The Arctic Council
The Arctic Council is the only regional cooperation body that includes all eight Arctic countries: the five Nordic countries, the US, Canada and Russia. Norway is chair of the Council for the 2006–2008 period.
As chair of the Arctic Council, Norway is putting the spotlight on climate change and integrated management of the resources in Arctic waters. Efforts relating to integrated resource management will be based on the approach set out in the white paper on integrated management of the Barents Sea–Lofoten area. With regard to climate change, Norway will utilise its chairmanship to acquire more knowledge about the global and regional impacts of the very rapid process of climate change that is taking place in the Arctic. Such knowledge is important because we will have to adapt to major changes in the future. Besides, the changes in the Arctic are a warning signal of the kind of impacts we may have to deal with in other parts of the world. The Arctic countries plan to cooperate on adaptation measures in the region.
The Barents Cooperation
The Barents Cooperation is a cornerstone of the regional cooperation in the north. The Barents region has a population of nearly six million and rich natural resources in the form of forests, minerals, oil, gas and fish.
The specific task of the Barents Cooperation is to strengthen and promote regional cooperation in a broad range of fields: the business sector, the environment, transport and communications, education and research, health, culture, indigenous peoples, the justice sector, rescue cooperation, youth issues, etc. Close ties have been established between enterprises in the Barents countries and between municipalities across national borders. The Barents Cooperation has helped to erase the old dividing lines in the north and has fostered the development of a strong people-to-people dimension.
Norway is strongly engaged in nuclear safety cooperation with Russia. Since 1995, the Storting has allocated a total of around NOK 1.3 billion for these efforts, which have concentrated on Northwestern Russia.

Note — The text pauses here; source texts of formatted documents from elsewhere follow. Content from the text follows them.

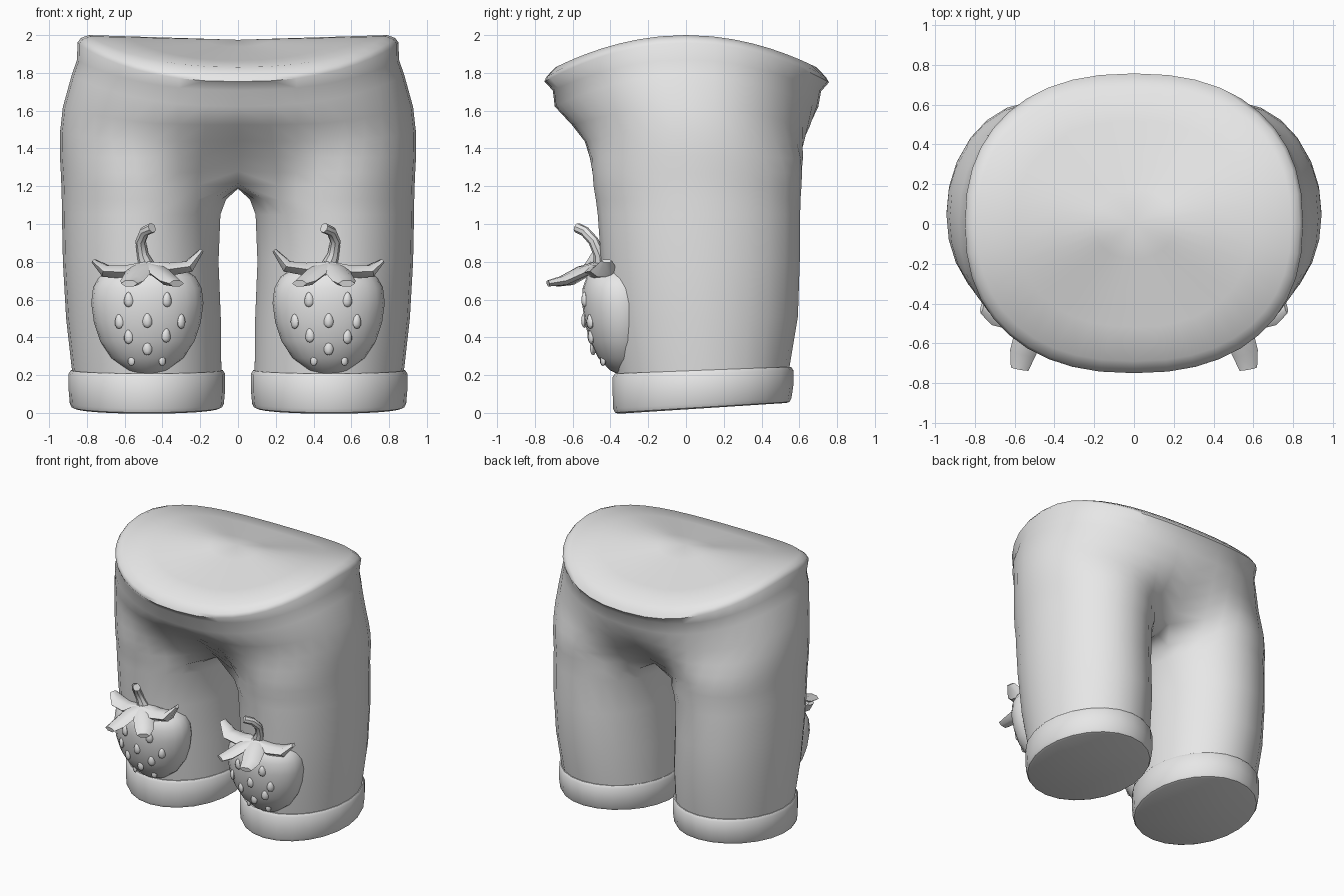
import bpy, bmesh, math
from mathutils import Vector

if "Cube" in bpy.data.objects:
    bpy.data.objects.remove(bpy.data.objects["Cube"])

grey = bpy.data.materials.new("soft_grey")
grey.diffuse_color = (0.8, 0.8, 0.8, 1)
grey.use_nodes = True
grey.node_tree.nodes["Principled BSDF"].inputs["Base Color"].default_value = grey.diffuse_color


def finish(name, bm, angle=45):
    """Turn a right-hand half into a mirrored, smooth-shaded object."""
    bmesh.ops.recalc_face_normals(bm, faces=bm.faces[:])
    me = bpy.data.meshes.new(name)
    bm.to_mesh(me)
    bm.free()
    me.materials.append(grey)
    ob = bpy.data.objects.new(name, me)
    bpy.context.collection.objects.link(ob)
    bpy.ops.object.select_all(action='DESELECT')
    ob.select_set(True)
    bpy.context.view_layer.objects.active = ob
    bpy.ops.object.shade_smooth_by_angle(angle=math.radians(angle))
    m = ob.modifiers.new("mirror", 'MIRROR')
    m.use_clip = False
    m.merge_threshold = 0.0005
    return ob


def bridge(bm, a, b, closed=True):
    n = len(a)
    for i in range(n if closed else n - 1):
        j = (i + 1) % n
        bm.faces.new((a[i], a[j], b[j], b[i]))


def loft(bm, rings):
    """Closed tube through rings of points, capped at both ends."""
    vs = [[bm.verts.new(p) for p in r] for r in rings]
    for a, b in zip(vs, vs[1:]):
        bridge(bm, a, b)
    bm.faces.new(vs[0])
    bm.faces.new(vs[-1])


def spow(v, p):
    return math.copysign(abs(v) ** p, v)


# Trousers: open half-rings for the hips, closed rings for the leg
N, M, SPAN = 20, 5, math.radians(145)
HIPS = [  # side height, front/back drop, half width, front, back, leg blend
    (2.0, .185, .79, -.69, .69, 0), (1.985, .195, .832, -.74, .74, 0),
    (1.96, .19, .85, -.75, .757, 0),
    (1.87, .17, .852, -.705, .715, 0), (1.79, .18, .88, -.695, .70, 0),
    (1.62, .14, .927, -.63, .68, .1), (1.48, .08, .943, -.575, .665, .3),
    (1.36, .02, .943, -.54, .65, .6), (1.27, 0, .938, -.51, .63, .85),
    (1.2, 0, .935, -.49, .612, 1)]
LEG = [  # height, inner x, outer x, front, back, tilt
    (1.13, .06, .933, -.478, .607, 0), (1.05, .09, .932, -.468, .605, 0),
    (.8, .10, .927, -.45, .603, 0), (.5, .088, .91, -.42, .593, .02),
    (.2, .085, .876, -.362, .545, .05)]

bm = bmesh.new()
prev = None
for z, drop, w, f, b, s in HIPS:
    yc, d = (f + b) / 2, (b - f) / 2
    p = .86 if z > 1.7 else .92
    row = []
    for i in range(N + 1):
        t = 2 * i / N - 1
        a, l = t * math.pi / 2, t * SPAN
        ax = w * spow(max(0, math.cos(a)), p)
        ay = yc + d * spow(math.sin(a), p)
        bx = .5 + (w - .5) * math.cos(l)
        by = yc + d * math.sin(l)
        x, y = ax + (bx - ax) * s, ay + (by - ay) * s
        if i in (0, N):
            x = 0
        row.append(bm.verts.new((x, y, z - drop * (y / .72) ** 2)))
    if prev:
        bridge(bm, prev, row, closed=False)
    else:
        # Waist cap: shallow tent rising to a ridge between the hips
        loop = row
        for k in (.75, .5, .25):
            inner = [bm.verts.new((v.co.x * k, v.co.y * k,
                                   1.975 + (v.co.z - 1.975) * k)) for v in row]
            bridge(bm, loop, inner, closed=False)
            loop = inner
        hub = bm.verts.new((0, 0, 1.975))
        for i in range(N):
            bm.faces.new((loop[i], loop[i + 1], hub))
    prev = row
# Crotch line closes the last hip ring
prev[0].co.z = prev[-1].co.z = 1.235
y0, y1 = prev[-1].co.y, prev[0].co.y
prev = prev + [bm.verts.new((0, y0 + (y1 - y0) * k / M, 1.205)) for k in range(1, M)]
for z, xi, xo, f, b, tilt in LEG:
    cx, rx, yc, d = (xi + xo) / 2, (xo - xi) / 2, (f + b) / 2, (b - f) / 2
    angs = [(2 * i / N - 1) * SPAN for i in range(N + 1)]
    angs += [SPAN + (2 * math.pi - 2 * SPAN) * k / M for k in range(1, M)]
    row = [bm.verts.new((cx + rx * math.cos(a), yc + d * math.sin(a),
                         z + tilt * d * math.sin(a))) for a in angs]
    bridge(bm, prev, row)
    prev = row
bm.faces.new(prev)
# Soften the fold between the legs
seam = [v for v in bm.verts if abs(v.co.x) < 1e-4]
fold = [v for v in bm.verts if v.co.x < .32 and 1.16 < v.co.z < 1.55]
for _ in range(2):
    bmesh.ops.smooth_vert(bm, verts=fold, factor=.4, use_axis_x=False,
                          use_axis_y=True, use_axis_z=True)
for v in seam:
    v.co.x = 0
finish("trousers", bm, 60)

# Rolled cuffs with a slightly tilted sole
bm = bmesh.new()
rings = []
for z, g, shift in [(.225, -.035, 0), (.226, -.004, 0), (.208, .008, 0), (.12, .008, 0),
                    (.05, .002, -.004), (.03, -.008, -.004), (.024, -.025, -.004)]:
    ring = []
    for i in range(24):
        a = math.tau * i / 24
        ring.append((.4825 + (.406 + g) * math.cos(a),
                     .09 + shift + (.47 + g) * math.sin(a),
                     z + (.018 + .12 * max(0, .2 - z) * .5) * math.sin(a)))
    rings.append(ring)
loft(bm, rings)
finish("cuffs", bm, 40)

# Strawberries on the knees
CX, CY, FLAT = .48, -.335, .7
PROFILE = [(.2, .03), (.225, .105), (.29, .19), (.38, .25), (.48, .283), (.58, .297),
           (.66, .288), (.72, .255), (.765, .19), (.79, .08)]


def radius(z):
    for (z0, r0), (z1, r1) in zip(PROFILE, PROFILE[1:]):
        if z0 <= z <= z1:
            return r0 + (r1 - r0) * (z - z0) / (z1 - z0)


bm = bmesh.new()
loft(bm, [[(CX + r * math.cos(math.tau * i / 24),
            CY + FLAT * r * math.sin(math.tau * i / 24) - .04 * (z - .4), z)
           for i in range(24)] for z, r in PROFILE])
finish("strawberries", bm, 60)

# Seeds
bm = bmesh.new()
for dx, z in [(-.105, .6), (.1, .6), (-.18, .485), (0, .49), (.15, .485), (-.1, .412),
              (.1, .405), (0, .345), (-.08, .28), (.085, .28)]:
    r = radius(z)
    a = math.asin(dx / r)
    c = Vector((CX + dx, CY - FLAT * r * math.cos(a) - .04 * (z - .4), z))
    k = .95 if z > .32 else .75
    new = bmesh.ops.create_uvsphere(bm, u_segments=8, v_segments=6, radius=1)["verts"]
    for v in new:
        taper = 1 - .25 * v.co.z
        x, y = v.co.x * .026 * k * taper, v.co.y * .018 * k
        v.co = c + Vector((x * math.cos(a) - y * math.sin(a),
                           x * math.sin(a) + y * math.cos(a), v.co.z * .042 * k))
finish("seeds", bm)


def strip(bm, path, widths, thick, sides=6, up=Vector((0, 0, 1))):
    """Tapered tube with an oval section along a path."""
    pts = [Vector(p) for p in path]
    rings = []
    for i, p in enumerate(pts):
        d = (pts[min(i + 1, len(pts) - 1)] - pts[max(i - 1, 0)]).normalized()
        side = d.cross(up).normalized()
        nrm = side.cross(d)
        rings.append([p + side * widths[i] * math.cos(math.tau * k / sides)
                      + nrm * thick[i] * math.sin(math.tau * k / sides)
                      for k in range(sides)])
    loft(bm, rings)


# Leafy crowns: two side leaves and two front leaves
bm = bmesh.new()
for path in [
    [(.48, -.46, .775), (.60, -.455, .745), (.70, -.435, .75), (.765, -.42, .805)],
    [(.48, -.46, .775), (.36, -.47, .76), (.26, -.47, .775), (.193, -.46, .86)],
]:
    strip(bm, path, (.06, .08, .075, .03), (.03, .04, .036, .012))
for path in [
    [(.48, -.46, .775), (.525, -.55, .75), (.56, -.65, .70), (.575, -.73, .685)],
    [(.48, -.46, .775), (.42, -.54, .75), (.36, -.62, .70), (.325, -.68, .685)],
]:
    strip(bm, path, (.06, .075, .065, .045), (.03, .03, .028, .018))
finish("leaf_crowns", bm, 40)

# Bent stems
bm = bmesh.new()
strip(bm, [(.48, -.45, .77), (.505, -.46, .84), (.515, -.49, .91), (.495, -.535, .96),
           (.455, -.575, .98)],
      (.045, .03, .028, .027, .027), (.045, .03, .028, .027, .027), 8, Vector((1, 0, 0)))
finish("stems", bm, 40)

This engagement is based on the recognition that there is a serious risk of radioactive pollution from Russian nuclear facilities and nuclear waste, and this could easily spread to Norway.
Our nuclear safety cooperation has produced good results in areas such as safe management, transport, storage and disposal of radioactive waste, spent nuclear fuel and other radioactive sources in our neighbouring areas. Norway has been invited to cooperate with the G8’s Global Partnership against the Spread of Weapons and Materials of Mass Destruction, which has strengthened Norway’s efforts in this area. The main priorities in recent years have been the dismantling of decommissioned nuclear submarines, the removal of radioactive strontium sources from lighthouses and buoys along the coast of Northwestern Russia, and infrastructure measures for the safe management and removal of spent fuel from the disused marine base in Andreyev Bay. On the basis of the Government’s Action Plan for Nuclear Safety Issues, Norway has provided considerable support for improving safety standards at the Kola nuclear power plant.